● **AIM OF THE TASK**: Only a number is wanted: the count of lines in this listing that contain "finish".
..........
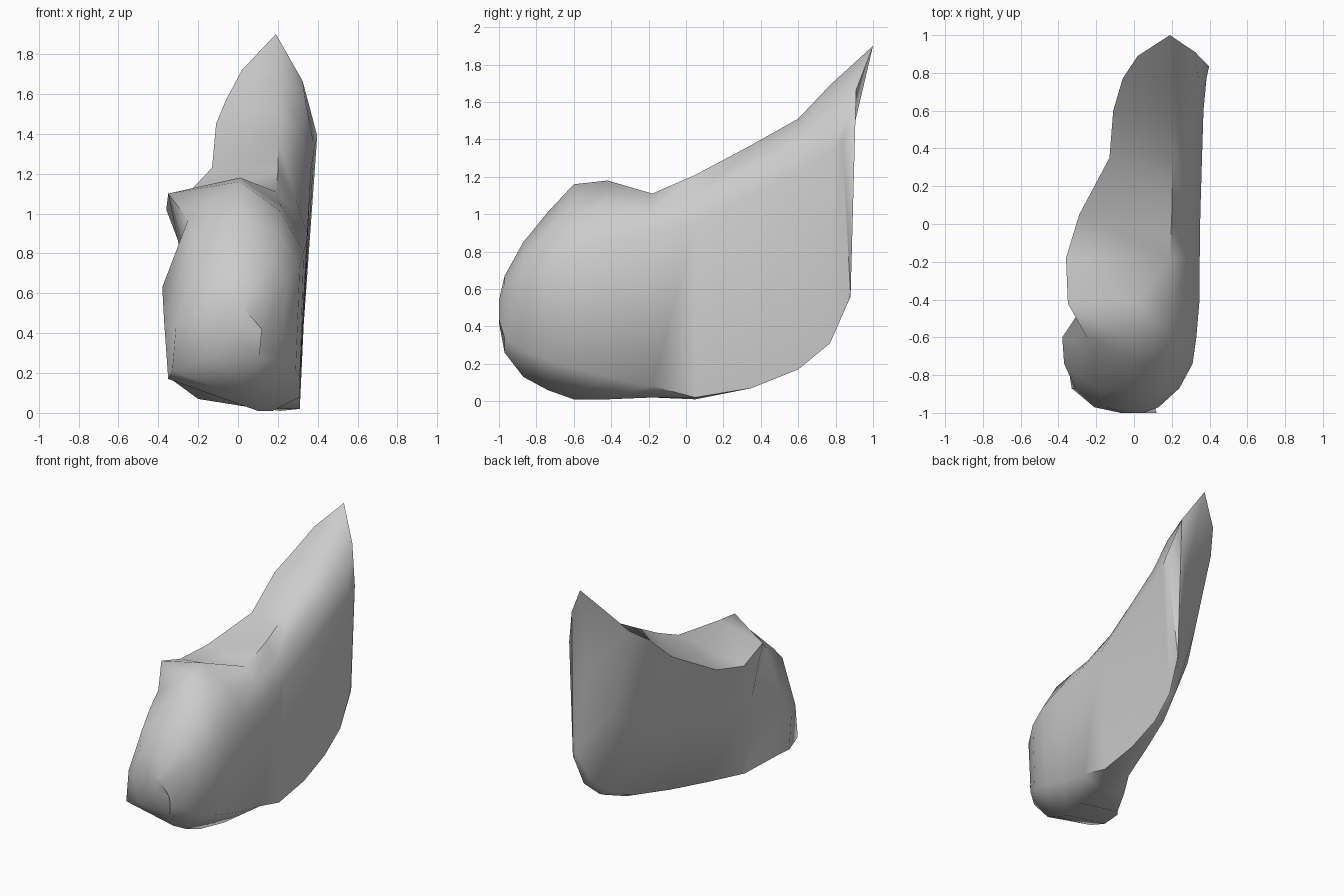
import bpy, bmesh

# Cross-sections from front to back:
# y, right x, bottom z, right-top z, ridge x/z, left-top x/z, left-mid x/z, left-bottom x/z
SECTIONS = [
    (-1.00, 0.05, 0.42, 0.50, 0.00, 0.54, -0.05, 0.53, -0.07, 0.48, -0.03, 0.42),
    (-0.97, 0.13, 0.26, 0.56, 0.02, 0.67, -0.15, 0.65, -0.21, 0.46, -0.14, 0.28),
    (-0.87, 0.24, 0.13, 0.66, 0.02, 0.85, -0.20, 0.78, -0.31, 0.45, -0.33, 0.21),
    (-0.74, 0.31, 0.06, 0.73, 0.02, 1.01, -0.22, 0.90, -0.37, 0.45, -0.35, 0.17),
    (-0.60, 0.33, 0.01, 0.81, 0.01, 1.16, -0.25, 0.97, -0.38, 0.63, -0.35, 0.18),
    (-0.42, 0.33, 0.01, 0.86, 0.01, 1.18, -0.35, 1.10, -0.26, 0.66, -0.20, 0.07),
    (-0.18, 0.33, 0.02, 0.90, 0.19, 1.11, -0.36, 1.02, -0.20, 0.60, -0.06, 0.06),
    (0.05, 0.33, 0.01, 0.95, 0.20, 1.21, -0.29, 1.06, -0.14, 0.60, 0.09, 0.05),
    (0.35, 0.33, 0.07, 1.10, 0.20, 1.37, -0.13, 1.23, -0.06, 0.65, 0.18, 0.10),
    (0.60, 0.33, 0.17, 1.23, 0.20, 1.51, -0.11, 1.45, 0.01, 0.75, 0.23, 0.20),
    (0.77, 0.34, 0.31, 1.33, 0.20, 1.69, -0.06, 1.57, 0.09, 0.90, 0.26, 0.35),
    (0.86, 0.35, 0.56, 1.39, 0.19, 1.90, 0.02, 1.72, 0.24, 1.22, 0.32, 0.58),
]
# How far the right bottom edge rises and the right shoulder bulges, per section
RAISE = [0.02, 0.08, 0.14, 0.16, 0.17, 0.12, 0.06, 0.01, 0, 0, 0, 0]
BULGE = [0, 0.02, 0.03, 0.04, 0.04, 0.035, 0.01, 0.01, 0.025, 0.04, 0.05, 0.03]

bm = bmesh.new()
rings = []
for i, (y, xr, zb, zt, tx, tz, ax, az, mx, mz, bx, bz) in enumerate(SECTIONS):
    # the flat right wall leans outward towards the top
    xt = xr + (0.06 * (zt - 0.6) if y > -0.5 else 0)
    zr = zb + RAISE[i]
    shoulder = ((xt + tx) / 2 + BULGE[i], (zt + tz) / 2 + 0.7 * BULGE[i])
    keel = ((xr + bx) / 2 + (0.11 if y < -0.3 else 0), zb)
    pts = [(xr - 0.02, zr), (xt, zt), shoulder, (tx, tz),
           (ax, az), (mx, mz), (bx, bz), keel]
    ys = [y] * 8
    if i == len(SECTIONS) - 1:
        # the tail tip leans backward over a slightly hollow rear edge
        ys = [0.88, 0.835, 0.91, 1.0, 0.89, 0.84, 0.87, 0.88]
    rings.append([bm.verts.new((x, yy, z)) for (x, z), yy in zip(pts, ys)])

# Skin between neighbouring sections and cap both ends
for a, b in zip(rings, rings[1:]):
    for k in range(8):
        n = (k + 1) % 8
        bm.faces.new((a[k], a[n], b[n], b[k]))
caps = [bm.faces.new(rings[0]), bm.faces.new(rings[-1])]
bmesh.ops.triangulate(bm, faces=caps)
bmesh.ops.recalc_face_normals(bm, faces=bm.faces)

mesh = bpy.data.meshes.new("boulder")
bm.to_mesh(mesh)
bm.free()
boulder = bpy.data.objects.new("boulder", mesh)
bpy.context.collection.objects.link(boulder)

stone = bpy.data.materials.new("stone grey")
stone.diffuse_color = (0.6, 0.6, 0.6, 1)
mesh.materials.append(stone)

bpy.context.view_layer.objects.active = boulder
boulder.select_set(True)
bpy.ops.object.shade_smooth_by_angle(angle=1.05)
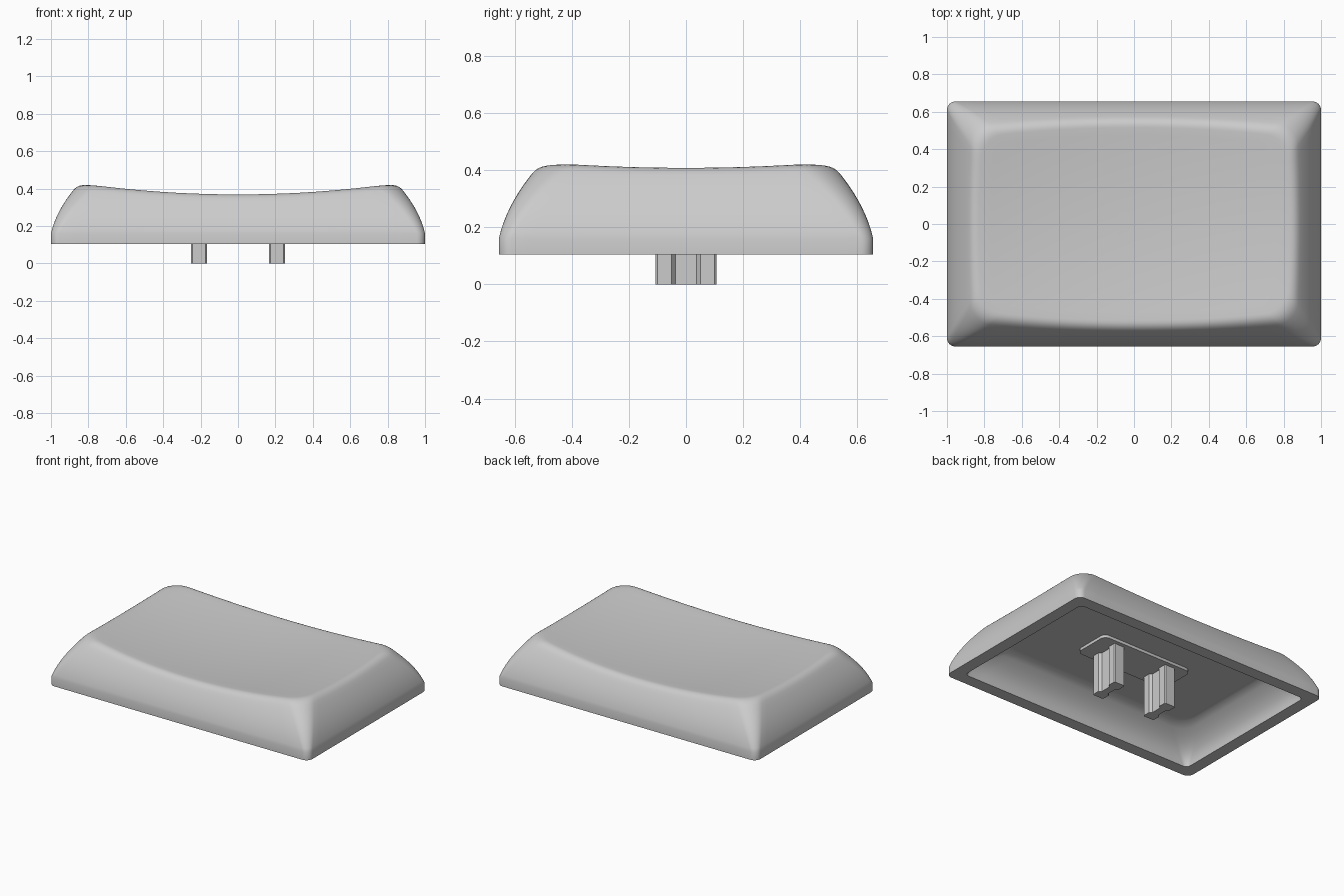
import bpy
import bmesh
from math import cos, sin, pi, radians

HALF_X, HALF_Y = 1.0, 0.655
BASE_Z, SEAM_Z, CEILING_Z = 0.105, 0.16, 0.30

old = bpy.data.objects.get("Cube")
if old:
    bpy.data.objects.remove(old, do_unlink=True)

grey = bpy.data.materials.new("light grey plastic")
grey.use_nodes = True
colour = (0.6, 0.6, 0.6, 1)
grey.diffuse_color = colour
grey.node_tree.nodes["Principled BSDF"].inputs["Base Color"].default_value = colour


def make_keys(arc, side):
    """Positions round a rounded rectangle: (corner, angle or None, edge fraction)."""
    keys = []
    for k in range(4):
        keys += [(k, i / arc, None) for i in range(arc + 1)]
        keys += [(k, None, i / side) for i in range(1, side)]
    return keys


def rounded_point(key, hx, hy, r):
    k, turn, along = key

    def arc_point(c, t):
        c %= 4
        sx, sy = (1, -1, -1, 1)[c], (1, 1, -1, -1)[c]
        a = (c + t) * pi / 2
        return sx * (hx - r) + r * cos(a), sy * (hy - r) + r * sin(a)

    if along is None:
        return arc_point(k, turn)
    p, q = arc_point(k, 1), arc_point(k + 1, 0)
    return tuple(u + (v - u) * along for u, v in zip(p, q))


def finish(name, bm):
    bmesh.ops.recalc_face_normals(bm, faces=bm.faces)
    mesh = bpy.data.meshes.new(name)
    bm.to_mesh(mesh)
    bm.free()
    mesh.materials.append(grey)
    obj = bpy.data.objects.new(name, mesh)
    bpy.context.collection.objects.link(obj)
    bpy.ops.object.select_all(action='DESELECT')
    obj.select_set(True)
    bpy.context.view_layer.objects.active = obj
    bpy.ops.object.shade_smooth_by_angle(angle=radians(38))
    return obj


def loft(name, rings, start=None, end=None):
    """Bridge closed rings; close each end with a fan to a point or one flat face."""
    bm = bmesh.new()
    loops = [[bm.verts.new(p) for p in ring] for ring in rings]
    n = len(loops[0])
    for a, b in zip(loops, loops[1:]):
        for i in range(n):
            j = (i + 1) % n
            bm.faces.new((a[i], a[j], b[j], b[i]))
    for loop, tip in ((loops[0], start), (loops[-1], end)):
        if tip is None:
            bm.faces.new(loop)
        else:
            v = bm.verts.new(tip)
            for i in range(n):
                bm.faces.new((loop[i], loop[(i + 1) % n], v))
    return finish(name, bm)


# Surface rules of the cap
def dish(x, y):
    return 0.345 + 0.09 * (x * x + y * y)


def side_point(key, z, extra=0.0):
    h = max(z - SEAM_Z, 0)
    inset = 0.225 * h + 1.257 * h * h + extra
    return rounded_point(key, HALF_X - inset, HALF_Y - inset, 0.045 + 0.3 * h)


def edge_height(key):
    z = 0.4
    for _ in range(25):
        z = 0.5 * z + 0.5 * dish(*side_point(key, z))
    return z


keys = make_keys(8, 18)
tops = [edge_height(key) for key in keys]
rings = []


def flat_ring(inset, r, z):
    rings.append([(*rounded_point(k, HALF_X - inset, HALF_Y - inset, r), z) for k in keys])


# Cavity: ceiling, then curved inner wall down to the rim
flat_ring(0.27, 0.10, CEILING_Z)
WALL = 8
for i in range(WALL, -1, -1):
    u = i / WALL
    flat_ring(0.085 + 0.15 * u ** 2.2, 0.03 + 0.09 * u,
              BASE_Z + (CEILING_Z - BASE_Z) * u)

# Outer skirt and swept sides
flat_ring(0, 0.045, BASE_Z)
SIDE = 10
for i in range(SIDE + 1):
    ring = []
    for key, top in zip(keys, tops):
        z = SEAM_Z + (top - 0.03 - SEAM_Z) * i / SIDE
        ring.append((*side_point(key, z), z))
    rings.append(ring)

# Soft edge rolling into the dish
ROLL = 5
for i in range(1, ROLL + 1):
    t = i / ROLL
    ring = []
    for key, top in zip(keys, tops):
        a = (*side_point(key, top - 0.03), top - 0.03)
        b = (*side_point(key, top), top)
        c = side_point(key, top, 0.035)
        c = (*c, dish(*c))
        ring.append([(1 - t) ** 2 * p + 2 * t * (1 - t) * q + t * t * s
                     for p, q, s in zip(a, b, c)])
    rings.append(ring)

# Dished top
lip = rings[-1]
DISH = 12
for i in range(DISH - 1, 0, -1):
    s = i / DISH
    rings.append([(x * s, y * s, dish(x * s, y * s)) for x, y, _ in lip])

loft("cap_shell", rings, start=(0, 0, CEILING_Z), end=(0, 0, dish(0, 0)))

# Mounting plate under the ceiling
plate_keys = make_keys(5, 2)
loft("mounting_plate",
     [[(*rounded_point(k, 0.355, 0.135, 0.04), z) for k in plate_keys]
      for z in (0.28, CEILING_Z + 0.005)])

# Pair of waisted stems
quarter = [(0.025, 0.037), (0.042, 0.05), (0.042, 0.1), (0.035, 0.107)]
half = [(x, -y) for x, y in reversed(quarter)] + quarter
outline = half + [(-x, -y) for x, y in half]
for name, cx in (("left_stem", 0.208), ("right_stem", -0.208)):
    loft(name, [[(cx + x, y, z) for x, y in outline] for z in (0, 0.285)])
..........
● **YOUR SOLUTION**: 2